[Source texts of formatted documents]

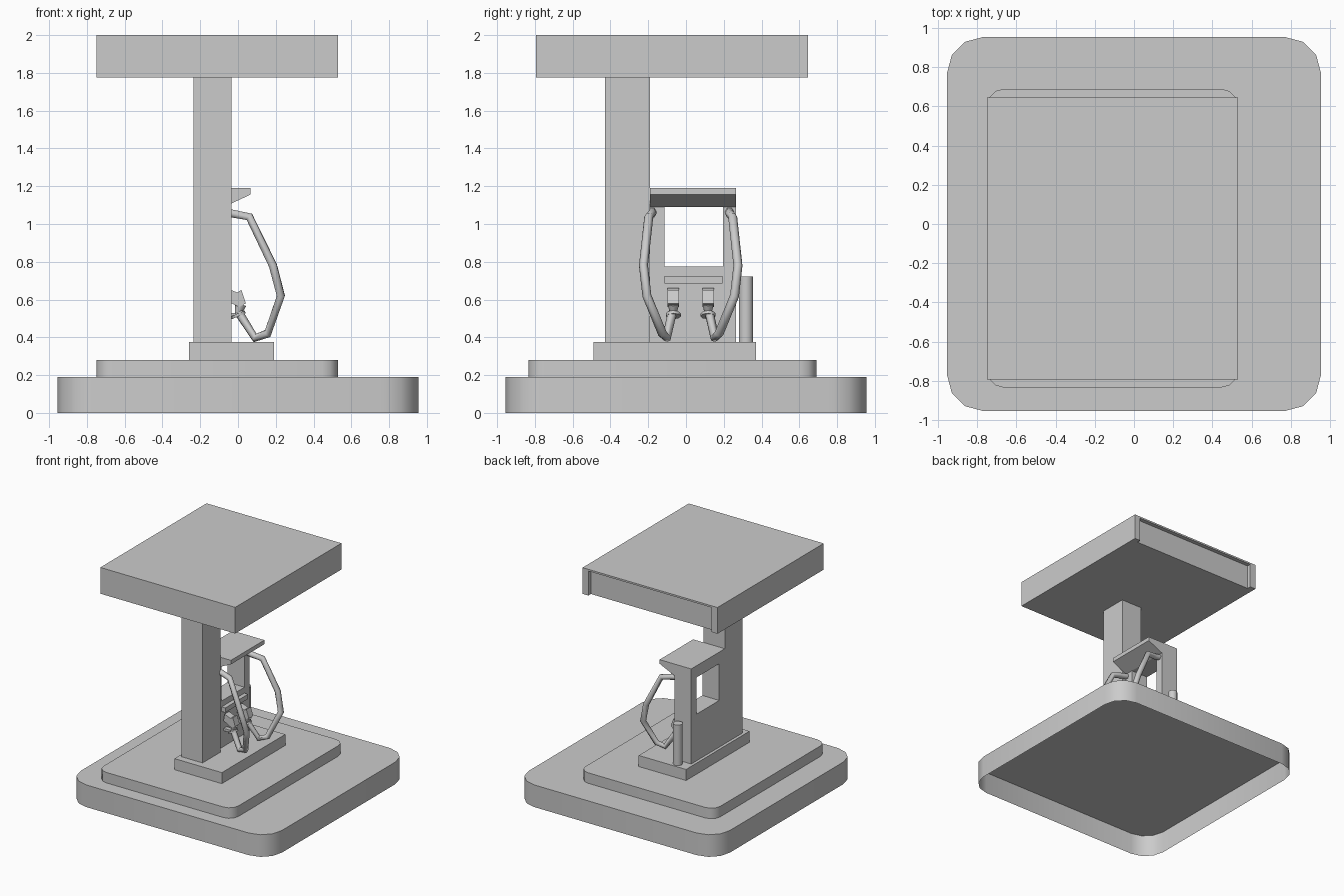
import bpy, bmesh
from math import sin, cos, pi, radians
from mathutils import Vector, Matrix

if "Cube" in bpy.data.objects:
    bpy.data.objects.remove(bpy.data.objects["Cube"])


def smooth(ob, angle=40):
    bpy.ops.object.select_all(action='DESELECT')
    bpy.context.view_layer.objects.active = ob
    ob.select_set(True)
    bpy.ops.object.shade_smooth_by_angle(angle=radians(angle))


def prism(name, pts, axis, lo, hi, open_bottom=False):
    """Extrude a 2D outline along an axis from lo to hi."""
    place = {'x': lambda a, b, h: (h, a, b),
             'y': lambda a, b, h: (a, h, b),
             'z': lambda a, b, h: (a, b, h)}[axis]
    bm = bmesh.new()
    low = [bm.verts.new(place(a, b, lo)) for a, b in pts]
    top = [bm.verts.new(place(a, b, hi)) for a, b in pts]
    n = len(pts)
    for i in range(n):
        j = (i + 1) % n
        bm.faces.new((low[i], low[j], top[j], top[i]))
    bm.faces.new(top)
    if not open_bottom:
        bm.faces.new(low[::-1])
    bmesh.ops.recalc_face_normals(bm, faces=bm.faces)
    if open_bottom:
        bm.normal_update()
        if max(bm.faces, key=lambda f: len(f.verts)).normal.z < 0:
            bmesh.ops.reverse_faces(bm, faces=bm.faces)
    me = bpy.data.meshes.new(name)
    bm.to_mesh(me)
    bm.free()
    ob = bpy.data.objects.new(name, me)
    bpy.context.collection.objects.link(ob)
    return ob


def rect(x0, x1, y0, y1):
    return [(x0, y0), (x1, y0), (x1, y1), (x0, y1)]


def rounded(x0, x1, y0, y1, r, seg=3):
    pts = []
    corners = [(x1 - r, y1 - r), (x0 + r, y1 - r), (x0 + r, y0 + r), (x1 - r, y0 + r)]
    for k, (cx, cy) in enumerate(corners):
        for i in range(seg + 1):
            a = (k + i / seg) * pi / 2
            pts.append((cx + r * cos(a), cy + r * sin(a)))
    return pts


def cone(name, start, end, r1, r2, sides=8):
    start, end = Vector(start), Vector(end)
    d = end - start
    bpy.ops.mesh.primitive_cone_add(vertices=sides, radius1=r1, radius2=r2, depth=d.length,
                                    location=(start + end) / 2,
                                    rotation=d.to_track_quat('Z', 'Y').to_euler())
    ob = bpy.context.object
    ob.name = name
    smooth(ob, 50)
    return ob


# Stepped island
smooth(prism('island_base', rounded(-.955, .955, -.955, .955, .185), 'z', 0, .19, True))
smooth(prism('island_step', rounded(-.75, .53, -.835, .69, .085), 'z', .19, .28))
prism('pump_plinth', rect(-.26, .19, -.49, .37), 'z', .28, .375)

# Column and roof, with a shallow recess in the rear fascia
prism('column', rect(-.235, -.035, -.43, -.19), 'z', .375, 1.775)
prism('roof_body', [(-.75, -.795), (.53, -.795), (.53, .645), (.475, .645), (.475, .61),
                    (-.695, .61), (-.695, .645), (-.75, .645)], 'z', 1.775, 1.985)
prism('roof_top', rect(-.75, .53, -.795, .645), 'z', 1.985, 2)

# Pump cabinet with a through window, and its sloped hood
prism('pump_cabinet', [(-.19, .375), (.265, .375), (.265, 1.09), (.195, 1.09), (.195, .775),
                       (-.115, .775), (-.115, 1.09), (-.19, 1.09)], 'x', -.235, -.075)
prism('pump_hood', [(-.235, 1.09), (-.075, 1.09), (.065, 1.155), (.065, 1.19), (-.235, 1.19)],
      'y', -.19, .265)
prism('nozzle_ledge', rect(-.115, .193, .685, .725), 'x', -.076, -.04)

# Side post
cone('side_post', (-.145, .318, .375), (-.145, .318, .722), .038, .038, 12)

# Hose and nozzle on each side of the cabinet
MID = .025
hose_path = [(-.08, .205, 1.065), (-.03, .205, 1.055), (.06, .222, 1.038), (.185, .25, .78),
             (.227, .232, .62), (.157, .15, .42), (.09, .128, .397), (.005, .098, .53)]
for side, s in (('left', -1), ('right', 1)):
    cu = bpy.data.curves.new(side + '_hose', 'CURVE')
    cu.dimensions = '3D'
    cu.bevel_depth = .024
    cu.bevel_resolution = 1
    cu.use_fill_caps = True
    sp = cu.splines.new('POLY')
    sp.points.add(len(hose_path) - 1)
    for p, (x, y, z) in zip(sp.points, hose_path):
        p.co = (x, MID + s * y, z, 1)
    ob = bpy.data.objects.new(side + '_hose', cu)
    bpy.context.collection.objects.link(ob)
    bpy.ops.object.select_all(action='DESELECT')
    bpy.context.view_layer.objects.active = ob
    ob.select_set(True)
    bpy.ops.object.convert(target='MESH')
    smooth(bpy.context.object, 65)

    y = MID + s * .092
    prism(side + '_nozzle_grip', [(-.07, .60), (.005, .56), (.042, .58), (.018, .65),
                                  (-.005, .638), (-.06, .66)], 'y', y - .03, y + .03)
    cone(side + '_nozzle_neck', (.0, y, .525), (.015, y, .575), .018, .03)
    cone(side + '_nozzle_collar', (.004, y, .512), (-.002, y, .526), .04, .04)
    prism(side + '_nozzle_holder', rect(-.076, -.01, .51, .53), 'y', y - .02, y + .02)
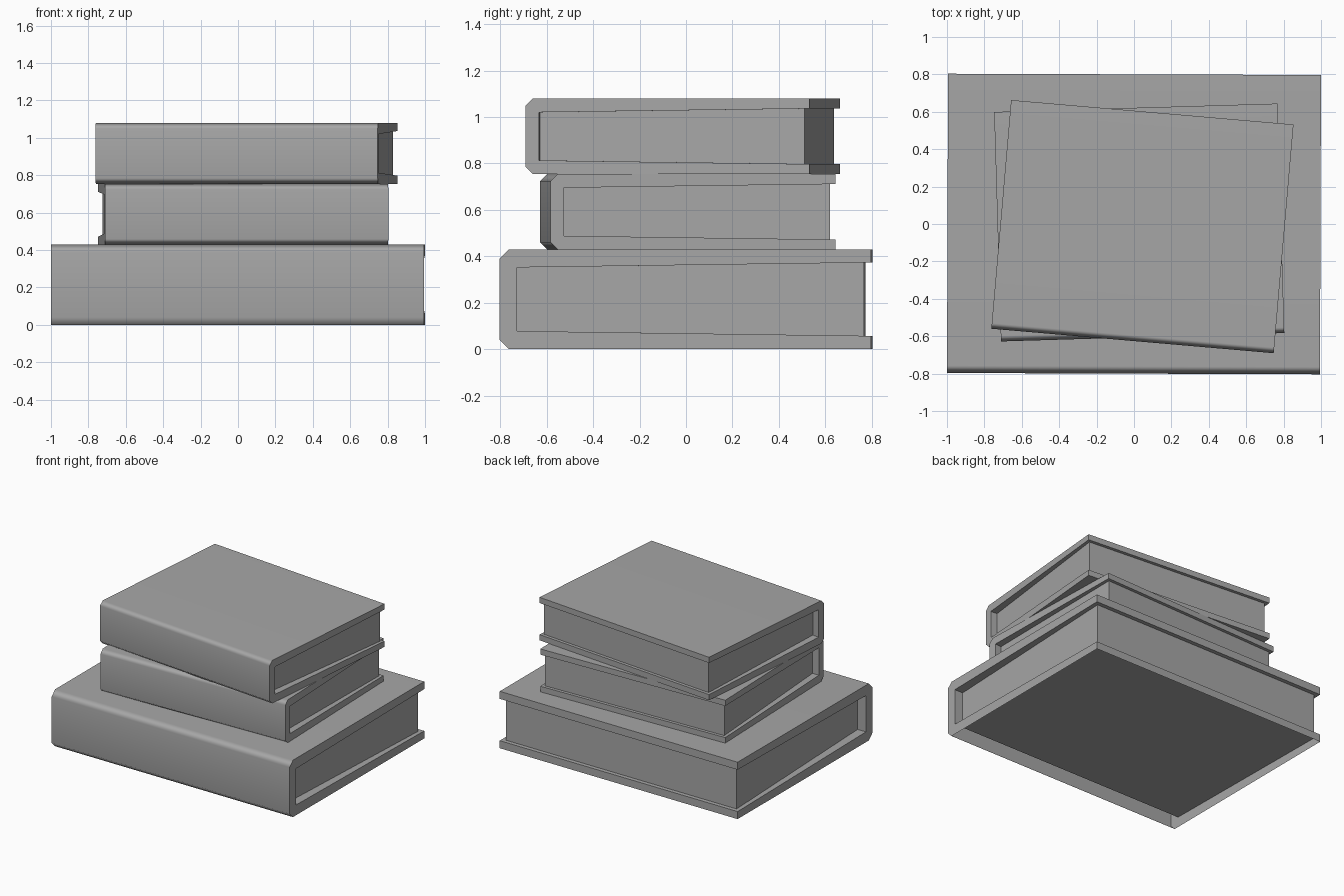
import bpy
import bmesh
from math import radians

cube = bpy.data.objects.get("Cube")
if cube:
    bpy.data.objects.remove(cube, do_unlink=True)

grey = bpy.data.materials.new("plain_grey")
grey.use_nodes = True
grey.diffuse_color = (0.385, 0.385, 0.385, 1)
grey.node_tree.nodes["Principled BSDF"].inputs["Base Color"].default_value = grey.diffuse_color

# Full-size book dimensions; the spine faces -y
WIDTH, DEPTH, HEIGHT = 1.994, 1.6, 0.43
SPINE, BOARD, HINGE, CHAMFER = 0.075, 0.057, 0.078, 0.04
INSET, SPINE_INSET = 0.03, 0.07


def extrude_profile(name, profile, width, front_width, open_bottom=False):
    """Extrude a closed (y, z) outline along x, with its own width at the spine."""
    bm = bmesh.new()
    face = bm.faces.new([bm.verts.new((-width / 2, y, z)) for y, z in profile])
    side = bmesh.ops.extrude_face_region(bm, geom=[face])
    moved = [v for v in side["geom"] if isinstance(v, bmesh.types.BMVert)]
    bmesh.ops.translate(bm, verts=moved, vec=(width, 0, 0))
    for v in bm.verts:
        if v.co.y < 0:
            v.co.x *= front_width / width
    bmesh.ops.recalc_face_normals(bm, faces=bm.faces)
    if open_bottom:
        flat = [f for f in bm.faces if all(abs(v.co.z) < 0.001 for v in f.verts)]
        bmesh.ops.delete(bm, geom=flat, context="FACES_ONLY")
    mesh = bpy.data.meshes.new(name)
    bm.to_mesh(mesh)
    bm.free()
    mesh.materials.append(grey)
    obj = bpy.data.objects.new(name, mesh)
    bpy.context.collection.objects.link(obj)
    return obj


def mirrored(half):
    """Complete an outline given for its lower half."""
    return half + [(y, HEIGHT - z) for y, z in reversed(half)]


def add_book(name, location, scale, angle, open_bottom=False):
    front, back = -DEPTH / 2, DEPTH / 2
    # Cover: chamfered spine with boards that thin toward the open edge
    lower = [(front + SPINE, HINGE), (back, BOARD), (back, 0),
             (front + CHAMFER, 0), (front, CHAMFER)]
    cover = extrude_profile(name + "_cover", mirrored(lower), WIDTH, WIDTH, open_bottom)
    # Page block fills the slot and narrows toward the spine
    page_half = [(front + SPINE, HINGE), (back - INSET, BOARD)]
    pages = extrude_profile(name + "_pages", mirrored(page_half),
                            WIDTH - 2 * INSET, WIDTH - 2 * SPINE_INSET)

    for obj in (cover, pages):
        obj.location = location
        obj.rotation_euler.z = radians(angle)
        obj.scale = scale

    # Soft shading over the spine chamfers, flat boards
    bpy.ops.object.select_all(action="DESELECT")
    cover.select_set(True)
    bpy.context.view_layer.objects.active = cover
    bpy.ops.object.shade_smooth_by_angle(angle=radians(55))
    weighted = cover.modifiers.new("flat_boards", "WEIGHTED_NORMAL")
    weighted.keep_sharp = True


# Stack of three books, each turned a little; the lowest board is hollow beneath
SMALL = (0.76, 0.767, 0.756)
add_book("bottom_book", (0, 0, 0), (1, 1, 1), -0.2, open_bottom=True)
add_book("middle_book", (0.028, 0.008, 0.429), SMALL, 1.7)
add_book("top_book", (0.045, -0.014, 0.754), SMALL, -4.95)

## Work item
Restate word for word the lines above, beginning with the one that contains "obj.scale = scale" and ending with the last line.

## Answer for this exercise
        obj.scale = scale

    # Soft shading over the spine chamfers, flat boards
    bpy.ops.object.select_all(action="DESELECT")
    cover.select_set(True)
    bpy.context.view_layer.objects.active = cover
    bpy.ops.object.shade_smooth_by_angle(angle=radians(55))
    weighted = cover.modifiers.new("flat_boards", "WEIGHTED_NORMAL")
    weighted.keep_sharp = True


# Stack of three books, each turned a little; the lowest board is hollow beneath
SMALL = (0.76, 0.767, 0.756)
add_book("bottom_book", (0, 0, 0), (1, 1, 1), -0.2, open_bottom=True)
add_book("middle_book", (0.028, 0.008, 0.429), SMALL, 1.7)
add_book("top_book", (0.045, -0.014, 0.754), SMALL, -4.95)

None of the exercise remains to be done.